▶ _WHAT THIS TASK INVOLVES_
Where does the string "data" appear in the records? Copy each line that holds it.

*** Opening RECORDS FOR THIS EXERCISE ***

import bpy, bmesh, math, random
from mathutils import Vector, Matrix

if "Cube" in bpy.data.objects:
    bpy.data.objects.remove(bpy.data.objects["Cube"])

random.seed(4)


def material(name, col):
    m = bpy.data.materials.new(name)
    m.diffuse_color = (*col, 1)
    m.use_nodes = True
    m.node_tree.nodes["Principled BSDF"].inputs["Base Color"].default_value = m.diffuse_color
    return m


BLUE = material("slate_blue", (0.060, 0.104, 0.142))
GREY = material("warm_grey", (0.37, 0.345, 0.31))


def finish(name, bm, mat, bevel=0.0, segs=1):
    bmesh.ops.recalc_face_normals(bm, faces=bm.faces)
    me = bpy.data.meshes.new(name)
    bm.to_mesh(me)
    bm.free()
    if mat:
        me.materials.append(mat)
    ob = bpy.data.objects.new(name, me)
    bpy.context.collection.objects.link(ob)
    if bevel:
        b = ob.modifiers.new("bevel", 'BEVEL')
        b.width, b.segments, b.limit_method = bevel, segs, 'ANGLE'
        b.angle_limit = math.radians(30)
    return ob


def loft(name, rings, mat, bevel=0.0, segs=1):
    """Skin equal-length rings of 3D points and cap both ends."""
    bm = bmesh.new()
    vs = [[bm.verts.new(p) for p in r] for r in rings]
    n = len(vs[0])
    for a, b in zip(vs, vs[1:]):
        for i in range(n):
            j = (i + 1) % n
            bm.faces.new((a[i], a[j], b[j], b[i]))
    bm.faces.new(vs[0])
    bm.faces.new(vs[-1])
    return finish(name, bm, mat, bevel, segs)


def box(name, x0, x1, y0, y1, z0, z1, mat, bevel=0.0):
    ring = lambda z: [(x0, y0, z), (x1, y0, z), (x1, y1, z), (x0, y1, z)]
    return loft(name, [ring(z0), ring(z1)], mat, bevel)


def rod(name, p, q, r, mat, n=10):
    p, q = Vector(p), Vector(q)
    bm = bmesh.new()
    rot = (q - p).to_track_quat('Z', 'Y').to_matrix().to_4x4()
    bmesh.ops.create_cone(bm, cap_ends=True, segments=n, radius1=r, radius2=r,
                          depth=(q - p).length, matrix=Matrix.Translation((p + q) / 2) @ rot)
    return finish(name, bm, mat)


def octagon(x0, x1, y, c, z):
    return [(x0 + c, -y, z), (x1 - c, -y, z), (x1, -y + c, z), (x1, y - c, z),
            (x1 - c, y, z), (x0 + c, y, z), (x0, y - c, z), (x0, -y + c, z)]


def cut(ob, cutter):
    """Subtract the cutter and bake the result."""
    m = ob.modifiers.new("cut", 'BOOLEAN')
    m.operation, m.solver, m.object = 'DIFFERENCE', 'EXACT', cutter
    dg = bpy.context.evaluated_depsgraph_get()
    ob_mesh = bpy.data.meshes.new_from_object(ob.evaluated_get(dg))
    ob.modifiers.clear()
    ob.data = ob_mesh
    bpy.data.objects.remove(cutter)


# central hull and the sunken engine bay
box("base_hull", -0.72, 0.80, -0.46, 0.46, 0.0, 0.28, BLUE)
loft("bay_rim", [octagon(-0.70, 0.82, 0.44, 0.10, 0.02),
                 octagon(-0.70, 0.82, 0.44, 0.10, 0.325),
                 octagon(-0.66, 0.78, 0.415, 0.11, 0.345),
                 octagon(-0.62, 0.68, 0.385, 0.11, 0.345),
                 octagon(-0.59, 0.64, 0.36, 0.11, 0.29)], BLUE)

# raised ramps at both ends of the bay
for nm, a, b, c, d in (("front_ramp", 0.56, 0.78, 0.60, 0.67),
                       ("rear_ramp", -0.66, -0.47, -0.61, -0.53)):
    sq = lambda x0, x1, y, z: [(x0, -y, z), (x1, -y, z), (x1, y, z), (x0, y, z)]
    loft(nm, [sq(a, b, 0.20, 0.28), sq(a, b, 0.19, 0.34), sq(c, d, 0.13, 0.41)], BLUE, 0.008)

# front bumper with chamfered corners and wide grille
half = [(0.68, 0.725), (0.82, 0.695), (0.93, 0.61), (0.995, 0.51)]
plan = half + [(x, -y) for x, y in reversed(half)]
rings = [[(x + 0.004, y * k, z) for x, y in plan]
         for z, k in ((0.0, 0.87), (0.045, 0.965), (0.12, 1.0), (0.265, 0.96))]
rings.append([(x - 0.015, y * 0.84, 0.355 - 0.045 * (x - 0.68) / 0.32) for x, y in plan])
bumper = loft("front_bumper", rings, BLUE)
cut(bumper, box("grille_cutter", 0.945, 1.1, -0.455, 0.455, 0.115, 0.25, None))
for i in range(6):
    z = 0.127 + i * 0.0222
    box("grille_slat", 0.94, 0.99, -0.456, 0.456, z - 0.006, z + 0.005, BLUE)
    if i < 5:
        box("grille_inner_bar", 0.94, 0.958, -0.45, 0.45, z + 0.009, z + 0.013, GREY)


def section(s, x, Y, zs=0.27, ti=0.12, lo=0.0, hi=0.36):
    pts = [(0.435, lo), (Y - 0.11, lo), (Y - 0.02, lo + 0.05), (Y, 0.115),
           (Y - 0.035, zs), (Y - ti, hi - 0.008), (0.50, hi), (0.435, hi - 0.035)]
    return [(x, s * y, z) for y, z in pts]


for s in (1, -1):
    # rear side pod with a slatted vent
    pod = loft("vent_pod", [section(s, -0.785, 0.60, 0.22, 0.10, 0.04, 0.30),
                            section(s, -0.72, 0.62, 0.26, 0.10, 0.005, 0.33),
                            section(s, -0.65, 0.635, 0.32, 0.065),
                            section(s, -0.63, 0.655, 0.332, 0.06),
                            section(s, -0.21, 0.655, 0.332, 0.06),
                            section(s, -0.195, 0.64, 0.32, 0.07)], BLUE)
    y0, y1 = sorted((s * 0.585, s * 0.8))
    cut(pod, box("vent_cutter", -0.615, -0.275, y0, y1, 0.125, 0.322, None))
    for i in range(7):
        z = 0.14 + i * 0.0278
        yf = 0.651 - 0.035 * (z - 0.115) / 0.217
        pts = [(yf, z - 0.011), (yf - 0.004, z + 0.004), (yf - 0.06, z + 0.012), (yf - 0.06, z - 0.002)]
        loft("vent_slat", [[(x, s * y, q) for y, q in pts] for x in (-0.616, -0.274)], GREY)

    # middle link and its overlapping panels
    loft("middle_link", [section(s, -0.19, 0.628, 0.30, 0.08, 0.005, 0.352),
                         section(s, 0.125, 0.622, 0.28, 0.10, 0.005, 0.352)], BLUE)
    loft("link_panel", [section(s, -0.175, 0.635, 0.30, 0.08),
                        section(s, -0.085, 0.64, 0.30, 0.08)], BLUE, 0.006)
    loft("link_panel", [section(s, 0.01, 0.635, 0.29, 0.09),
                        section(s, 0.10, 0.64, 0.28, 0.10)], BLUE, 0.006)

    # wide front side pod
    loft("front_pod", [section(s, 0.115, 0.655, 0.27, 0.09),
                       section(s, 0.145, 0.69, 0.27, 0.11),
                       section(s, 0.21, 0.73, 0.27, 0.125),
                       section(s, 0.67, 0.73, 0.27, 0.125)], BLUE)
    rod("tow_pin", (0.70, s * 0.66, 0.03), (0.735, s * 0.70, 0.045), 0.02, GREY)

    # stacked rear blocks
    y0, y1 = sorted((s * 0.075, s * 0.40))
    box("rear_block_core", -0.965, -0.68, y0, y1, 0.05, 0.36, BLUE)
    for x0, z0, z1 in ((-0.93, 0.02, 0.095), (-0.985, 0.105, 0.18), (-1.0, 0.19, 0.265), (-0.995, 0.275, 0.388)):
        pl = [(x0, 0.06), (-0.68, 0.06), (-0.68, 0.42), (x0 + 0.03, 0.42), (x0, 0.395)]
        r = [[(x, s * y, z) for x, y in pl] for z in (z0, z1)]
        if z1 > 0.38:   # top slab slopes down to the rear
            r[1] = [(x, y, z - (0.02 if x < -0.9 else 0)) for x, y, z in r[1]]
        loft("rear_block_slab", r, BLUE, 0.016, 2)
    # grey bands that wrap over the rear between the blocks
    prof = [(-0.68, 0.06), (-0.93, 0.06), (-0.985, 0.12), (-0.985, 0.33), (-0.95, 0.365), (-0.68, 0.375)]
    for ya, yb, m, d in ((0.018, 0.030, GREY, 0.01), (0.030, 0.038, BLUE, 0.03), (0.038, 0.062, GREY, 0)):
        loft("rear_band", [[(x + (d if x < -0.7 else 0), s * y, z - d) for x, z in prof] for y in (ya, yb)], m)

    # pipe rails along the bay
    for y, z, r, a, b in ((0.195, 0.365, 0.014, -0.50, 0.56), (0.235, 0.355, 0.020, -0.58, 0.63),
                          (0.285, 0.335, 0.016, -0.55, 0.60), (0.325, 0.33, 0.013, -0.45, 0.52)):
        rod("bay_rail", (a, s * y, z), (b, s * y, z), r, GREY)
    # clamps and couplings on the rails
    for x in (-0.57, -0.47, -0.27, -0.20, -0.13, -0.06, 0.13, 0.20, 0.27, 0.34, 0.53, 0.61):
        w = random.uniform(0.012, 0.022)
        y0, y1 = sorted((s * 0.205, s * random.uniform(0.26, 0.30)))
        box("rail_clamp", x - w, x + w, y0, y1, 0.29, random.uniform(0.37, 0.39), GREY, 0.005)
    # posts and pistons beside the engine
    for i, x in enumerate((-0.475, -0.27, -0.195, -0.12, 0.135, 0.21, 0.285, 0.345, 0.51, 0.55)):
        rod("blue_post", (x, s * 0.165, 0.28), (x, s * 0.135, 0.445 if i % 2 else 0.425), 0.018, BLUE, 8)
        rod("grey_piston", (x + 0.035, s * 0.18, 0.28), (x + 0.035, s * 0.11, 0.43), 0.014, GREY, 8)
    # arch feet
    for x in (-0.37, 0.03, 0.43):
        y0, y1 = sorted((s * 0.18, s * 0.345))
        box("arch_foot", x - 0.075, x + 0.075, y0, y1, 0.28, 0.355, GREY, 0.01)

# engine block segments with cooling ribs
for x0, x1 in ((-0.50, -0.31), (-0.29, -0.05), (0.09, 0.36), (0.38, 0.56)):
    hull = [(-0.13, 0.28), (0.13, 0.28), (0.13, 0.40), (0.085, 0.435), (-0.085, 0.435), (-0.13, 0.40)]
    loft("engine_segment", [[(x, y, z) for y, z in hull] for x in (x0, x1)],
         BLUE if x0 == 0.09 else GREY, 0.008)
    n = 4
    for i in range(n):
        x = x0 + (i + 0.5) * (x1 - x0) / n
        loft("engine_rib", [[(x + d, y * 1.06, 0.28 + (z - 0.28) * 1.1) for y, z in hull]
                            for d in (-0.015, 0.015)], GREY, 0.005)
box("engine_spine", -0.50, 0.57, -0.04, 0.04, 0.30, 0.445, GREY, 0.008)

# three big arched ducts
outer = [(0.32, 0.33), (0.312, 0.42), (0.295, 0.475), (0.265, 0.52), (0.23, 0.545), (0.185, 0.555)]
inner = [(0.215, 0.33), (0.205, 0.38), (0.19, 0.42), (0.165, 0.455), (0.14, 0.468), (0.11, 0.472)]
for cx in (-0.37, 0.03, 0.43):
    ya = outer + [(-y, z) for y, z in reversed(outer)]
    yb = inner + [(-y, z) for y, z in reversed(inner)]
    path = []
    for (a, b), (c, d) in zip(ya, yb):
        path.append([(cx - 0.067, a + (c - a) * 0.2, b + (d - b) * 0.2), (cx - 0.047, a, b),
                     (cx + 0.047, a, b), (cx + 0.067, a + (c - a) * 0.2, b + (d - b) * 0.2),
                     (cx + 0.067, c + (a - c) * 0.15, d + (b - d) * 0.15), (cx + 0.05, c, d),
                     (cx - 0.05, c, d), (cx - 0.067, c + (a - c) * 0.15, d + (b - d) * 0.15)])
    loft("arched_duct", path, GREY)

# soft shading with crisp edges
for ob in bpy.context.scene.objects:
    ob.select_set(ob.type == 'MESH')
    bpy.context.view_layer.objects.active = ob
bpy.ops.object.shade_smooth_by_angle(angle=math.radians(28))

*** Closing RECORDS FOR THIS EXERCISE ***
*** Opening RECORDS FOR THIS EXERCISE ***

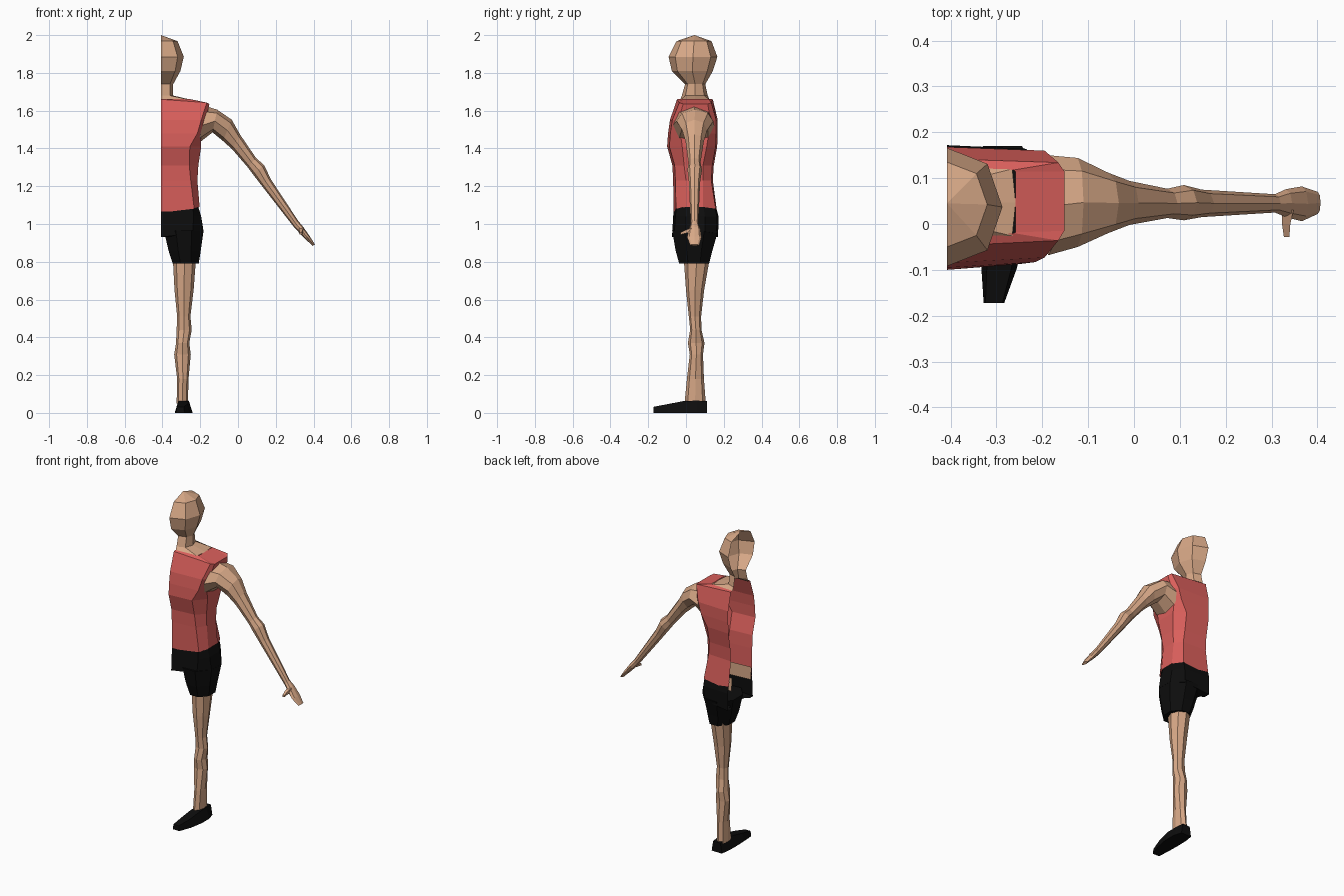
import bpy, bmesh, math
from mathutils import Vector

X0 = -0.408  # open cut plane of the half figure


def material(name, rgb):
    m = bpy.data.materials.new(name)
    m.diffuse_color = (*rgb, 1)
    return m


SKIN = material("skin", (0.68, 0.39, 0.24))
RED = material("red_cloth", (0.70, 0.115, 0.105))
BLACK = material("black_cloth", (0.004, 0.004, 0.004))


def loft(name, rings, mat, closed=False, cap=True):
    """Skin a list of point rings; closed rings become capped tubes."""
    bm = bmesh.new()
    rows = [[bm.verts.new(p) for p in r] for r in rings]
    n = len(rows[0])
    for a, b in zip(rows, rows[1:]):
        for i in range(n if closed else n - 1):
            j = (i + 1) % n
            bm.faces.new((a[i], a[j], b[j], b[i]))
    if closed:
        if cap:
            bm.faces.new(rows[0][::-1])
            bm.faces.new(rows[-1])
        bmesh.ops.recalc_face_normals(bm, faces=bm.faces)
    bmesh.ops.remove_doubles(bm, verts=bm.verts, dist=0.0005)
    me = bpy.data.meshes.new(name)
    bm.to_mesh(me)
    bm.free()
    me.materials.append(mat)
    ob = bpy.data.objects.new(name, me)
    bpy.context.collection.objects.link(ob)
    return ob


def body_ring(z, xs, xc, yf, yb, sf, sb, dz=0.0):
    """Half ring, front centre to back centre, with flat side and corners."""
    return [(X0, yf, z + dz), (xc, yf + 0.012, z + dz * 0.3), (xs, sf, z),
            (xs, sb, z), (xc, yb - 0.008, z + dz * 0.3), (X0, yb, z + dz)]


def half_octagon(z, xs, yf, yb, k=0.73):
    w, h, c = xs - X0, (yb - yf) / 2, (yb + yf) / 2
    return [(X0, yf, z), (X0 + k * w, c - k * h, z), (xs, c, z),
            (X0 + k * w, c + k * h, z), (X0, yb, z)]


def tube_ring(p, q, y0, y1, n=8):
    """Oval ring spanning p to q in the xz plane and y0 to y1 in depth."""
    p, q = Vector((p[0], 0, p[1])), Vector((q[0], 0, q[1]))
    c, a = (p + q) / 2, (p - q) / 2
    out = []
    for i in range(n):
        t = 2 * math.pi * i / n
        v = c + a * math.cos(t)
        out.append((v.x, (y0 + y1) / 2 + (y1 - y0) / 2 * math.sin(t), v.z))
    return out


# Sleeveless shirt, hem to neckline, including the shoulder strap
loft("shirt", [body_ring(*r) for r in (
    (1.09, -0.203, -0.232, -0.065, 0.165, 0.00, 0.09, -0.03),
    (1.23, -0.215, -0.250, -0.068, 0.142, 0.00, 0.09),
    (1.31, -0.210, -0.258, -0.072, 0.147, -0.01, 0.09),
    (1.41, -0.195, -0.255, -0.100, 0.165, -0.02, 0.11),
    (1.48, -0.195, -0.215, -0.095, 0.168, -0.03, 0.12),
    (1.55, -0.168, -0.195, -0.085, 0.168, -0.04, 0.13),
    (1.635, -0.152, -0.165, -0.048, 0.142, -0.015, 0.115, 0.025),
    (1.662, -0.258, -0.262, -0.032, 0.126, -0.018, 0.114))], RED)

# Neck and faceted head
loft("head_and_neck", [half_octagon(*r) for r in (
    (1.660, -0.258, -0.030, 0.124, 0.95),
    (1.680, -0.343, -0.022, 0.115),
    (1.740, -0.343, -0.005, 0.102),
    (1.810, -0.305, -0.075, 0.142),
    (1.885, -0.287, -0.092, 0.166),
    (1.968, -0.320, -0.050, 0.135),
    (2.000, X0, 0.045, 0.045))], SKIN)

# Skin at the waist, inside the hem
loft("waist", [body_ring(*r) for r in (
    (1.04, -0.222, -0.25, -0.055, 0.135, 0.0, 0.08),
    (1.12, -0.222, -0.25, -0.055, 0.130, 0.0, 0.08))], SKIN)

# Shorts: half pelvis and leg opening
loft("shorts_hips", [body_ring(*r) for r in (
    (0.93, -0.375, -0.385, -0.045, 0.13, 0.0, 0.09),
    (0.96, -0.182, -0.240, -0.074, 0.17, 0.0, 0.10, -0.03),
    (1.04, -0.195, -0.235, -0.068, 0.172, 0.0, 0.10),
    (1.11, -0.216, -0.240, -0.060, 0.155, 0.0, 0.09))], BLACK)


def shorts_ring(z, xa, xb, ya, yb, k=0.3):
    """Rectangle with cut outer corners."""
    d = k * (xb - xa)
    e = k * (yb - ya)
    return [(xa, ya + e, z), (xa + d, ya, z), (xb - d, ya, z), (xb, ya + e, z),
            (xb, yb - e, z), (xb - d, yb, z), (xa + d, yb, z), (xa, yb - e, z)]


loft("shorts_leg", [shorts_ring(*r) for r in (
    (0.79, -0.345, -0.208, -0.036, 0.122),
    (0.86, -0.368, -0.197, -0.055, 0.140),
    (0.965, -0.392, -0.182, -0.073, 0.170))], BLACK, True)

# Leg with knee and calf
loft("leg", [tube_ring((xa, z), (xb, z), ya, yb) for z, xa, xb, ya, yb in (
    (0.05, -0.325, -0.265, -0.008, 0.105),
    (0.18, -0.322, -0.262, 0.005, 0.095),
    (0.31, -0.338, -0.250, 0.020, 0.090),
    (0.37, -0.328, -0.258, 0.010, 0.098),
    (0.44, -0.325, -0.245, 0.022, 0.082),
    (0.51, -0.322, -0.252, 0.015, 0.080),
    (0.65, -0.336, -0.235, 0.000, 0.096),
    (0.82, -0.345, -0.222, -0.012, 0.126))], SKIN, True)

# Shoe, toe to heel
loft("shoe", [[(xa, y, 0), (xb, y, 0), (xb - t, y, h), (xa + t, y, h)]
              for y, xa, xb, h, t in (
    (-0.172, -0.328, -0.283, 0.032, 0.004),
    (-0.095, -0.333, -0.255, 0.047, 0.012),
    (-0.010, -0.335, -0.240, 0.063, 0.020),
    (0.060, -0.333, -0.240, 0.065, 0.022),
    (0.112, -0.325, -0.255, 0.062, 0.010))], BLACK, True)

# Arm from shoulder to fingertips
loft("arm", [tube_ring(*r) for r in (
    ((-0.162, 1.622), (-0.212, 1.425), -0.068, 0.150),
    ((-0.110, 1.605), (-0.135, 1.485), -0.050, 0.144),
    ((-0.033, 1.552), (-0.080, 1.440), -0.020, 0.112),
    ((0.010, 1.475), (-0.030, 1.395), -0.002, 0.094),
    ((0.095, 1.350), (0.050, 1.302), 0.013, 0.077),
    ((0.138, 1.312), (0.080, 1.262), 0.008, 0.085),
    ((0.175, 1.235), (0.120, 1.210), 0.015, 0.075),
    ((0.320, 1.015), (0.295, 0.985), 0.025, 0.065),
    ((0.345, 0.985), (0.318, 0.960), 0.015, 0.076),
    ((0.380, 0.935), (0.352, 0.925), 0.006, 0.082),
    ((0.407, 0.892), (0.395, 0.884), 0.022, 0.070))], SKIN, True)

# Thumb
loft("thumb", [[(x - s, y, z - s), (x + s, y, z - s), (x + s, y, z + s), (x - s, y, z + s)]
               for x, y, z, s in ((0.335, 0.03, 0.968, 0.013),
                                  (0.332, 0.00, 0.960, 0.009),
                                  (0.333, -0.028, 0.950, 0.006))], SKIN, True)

*** Closing RECORDS FOR THIS EXERCISE ***

▶ _YOUR RESPONSE_
if "Cube" in bpy.data.objects:
    bpy.data.objects.remove(bpy.data.objects["Cube"])
    m = bpy.data.materials.new(name)
    me = bpy.data.meshes.new(name)
    ob = bpy.data.objects.new(name, me)
    ob_mesh = bpy.data.meshes.new_from_object(ob.evaluated_get(dg))
    ob.data = ob_mesh
    bpy.data.objects.remove(cutter)
    m = bpy.data.materials.new(name)
    me = bpy.data.meshes.new(name)
    ob = bpy.data.objects.new(name, me)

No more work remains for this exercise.